From Microsoft, here’s the top 10 reasons hoster’s should consider Enterprise.  Oddly enough, virtualization wasn’t one of them.

1.More than 64GB memory

2.Online Re-Indexing

3.In-Memory OLTP

4.Always On Availability Groups

5.Partition Switching

6.Columnstore Indexes

7.Resource Governor

8.Change Data Capture

9.Transparent Database Encryption

10.Data Compression

Here are some good links on the topic below.  Feel free to check out.

SQL 2014 Overview

http://technet.microsoft.com/en-us/sqlserver/dn135309.aspx

SQL under SPLA

https://splalicensing.com/category/sql-2012/

SQL throughout the years – downloadable documents

http://www.microsoft.com/en-us/search/Results.aspx?q=sql&form=DLC

Thanks for reading,

SPLA Man

 

 

 

Advertisements
 
Leave a comment

Posted by on October 28, 2014 in SQL 2012

 

Tags: , , , , , , , ,

Tips & Tricks of SQL 2012

“What’s the least favorite licensing topic at Microsoft?” If you answered SQL, you would probably be correct. It’s not overly complex, but can be very confusing; especially as it pertains to virtualization. To add to the confusion, Microsoft changed the licensing terms with the release of SQL 2012 and discontinued several products altogether. For service providers, this confusion can escalate to over/under licensing and ultimately compliance risk. Here’s a list of common mistakes service providers make with licensing SQL.
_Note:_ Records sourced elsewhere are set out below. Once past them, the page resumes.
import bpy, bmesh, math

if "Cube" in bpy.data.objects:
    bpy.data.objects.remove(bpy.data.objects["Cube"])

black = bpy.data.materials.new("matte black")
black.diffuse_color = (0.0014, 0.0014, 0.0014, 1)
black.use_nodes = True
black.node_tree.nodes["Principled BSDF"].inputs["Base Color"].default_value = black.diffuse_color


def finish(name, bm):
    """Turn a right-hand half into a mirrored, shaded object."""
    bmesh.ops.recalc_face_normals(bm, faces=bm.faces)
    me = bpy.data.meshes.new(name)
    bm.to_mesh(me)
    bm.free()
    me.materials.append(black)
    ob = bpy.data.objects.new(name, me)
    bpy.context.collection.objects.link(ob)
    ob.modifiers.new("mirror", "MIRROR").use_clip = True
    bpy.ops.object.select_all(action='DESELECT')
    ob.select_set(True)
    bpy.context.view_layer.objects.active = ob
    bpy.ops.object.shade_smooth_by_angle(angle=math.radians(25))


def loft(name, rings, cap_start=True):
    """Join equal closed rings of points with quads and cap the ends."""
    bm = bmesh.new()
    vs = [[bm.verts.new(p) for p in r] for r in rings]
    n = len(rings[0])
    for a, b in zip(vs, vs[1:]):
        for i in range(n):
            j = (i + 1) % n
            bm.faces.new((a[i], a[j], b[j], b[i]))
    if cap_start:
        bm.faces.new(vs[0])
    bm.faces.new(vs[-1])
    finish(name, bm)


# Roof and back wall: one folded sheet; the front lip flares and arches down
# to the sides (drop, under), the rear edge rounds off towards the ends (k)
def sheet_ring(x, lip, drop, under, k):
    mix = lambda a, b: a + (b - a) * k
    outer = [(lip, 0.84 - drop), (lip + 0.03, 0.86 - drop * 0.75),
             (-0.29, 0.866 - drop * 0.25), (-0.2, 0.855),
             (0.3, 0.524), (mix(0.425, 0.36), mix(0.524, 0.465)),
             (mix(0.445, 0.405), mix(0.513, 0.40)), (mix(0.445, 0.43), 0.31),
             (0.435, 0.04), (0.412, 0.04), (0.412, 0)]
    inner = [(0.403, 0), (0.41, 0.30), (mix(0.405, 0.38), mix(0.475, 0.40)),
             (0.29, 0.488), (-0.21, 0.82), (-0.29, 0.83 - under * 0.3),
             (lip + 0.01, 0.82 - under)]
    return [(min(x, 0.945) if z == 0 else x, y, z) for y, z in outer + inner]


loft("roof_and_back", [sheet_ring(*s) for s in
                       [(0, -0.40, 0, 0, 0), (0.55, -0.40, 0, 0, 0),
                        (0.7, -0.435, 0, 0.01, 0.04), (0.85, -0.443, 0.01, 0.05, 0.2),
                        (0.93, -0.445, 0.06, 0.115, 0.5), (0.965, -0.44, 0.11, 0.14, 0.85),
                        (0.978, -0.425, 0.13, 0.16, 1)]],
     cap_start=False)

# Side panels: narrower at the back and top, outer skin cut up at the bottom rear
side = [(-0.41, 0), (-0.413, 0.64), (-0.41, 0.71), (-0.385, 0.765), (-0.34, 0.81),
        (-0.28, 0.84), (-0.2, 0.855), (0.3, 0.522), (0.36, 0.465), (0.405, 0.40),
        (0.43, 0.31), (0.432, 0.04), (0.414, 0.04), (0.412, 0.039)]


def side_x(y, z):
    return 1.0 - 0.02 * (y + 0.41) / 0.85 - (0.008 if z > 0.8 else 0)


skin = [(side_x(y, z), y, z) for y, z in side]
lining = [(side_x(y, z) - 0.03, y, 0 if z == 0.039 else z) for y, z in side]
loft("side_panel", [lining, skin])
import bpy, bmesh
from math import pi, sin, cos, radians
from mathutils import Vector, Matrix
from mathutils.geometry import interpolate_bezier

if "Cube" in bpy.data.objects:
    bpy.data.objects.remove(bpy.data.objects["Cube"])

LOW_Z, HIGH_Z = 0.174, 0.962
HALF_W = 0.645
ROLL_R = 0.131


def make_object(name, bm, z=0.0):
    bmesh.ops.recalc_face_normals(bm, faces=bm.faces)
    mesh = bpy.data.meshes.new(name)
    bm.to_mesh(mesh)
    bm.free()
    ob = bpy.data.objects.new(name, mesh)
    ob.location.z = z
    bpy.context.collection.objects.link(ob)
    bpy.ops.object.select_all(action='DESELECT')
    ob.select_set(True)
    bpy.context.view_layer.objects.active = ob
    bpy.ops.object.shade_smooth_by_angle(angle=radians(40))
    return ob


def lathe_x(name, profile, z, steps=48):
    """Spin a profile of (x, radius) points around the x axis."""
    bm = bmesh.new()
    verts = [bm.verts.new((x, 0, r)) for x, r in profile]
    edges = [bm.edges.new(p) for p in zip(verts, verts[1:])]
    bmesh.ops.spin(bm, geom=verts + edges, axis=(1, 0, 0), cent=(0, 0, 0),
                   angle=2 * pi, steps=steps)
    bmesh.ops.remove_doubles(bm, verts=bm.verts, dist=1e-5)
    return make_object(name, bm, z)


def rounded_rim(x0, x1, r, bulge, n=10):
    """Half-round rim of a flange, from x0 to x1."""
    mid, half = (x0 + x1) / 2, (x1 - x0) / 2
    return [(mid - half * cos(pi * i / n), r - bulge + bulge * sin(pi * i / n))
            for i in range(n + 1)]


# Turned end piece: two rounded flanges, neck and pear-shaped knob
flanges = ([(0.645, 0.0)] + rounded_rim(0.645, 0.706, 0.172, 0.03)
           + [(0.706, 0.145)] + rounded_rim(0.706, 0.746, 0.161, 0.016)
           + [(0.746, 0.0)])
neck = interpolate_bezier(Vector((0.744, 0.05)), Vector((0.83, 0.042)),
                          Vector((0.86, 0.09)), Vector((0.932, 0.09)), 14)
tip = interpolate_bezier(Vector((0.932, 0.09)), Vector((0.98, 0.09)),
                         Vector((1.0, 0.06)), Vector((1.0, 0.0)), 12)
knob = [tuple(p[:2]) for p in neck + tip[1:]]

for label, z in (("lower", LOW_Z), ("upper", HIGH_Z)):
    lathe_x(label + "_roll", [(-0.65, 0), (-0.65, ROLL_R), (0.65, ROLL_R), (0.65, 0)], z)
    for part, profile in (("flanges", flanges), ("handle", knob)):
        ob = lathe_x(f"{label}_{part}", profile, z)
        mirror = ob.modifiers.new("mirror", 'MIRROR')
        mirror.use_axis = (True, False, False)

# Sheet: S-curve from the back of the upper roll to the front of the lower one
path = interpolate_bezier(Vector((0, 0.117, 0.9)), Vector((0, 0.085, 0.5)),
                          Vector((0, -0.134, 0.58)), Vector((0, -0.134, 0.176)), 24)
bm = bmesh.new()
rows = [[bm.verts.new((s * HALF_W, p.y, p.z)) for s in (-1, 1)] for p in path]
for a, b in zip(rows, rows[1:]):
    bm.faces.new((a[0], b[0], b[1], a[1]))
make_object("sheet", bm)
1. They have Vmotion set up in which virtual machines are moving from host to host simultaneously. Be careful! Check out license mobility rights in the SPUR and read my previous blog license mobility Virtual Machines can move from host to host but it cannot be active on two separate hosts at the same time.

2. They have a customer bring SQL into their environment (end customer owns SQL via a separate volume licensing agreement) and the service provider dedicates the virtual machine to the customer but not the physical hardware (hardware is shared). The end customer would need to have software assurance for SQL in order to take advantage of license mobility and the service provider would need to report Windows under SPLA. This is called License Mobility with Software Assurance.

3. Sign a new SPLA agreement after December 31, 2012 and continue to license SQL by processor. Once you sign a new or renew your old SPLA agreement, you are forced to license by the core, not processor. Check out my blog Why Timing Is Everything

4. They license (1) 2 core pack of SQL 2012. The minimum you need to license/report is (2) 2 core packs or 4 cores per processor. Under no circumstance can you report only two cores.

5. They don’t report SQL at all. I hear this all the time. “My customer does not directly access SQL and therefore I do not need to report it.” Wrong. If customers indirectly access any application it must be licensed. Ask yourself, “If I remove this product from my hosted solution, would it still work the same?” If you answer “no’ it needs a SPLA license.

6. Report SQL Web to support a line of business application.  SQL Web is designed for websites/web applications, not line of business applications.

Just thought I would try to answer common questions around SQL. Hope this was helpful.

Thanks for reading,

SPLA Man

 
3 Comments

Posted by on June 11, 2013 in SQL 2012

 

Tags: , , , , ,

 
%d bloggers like this: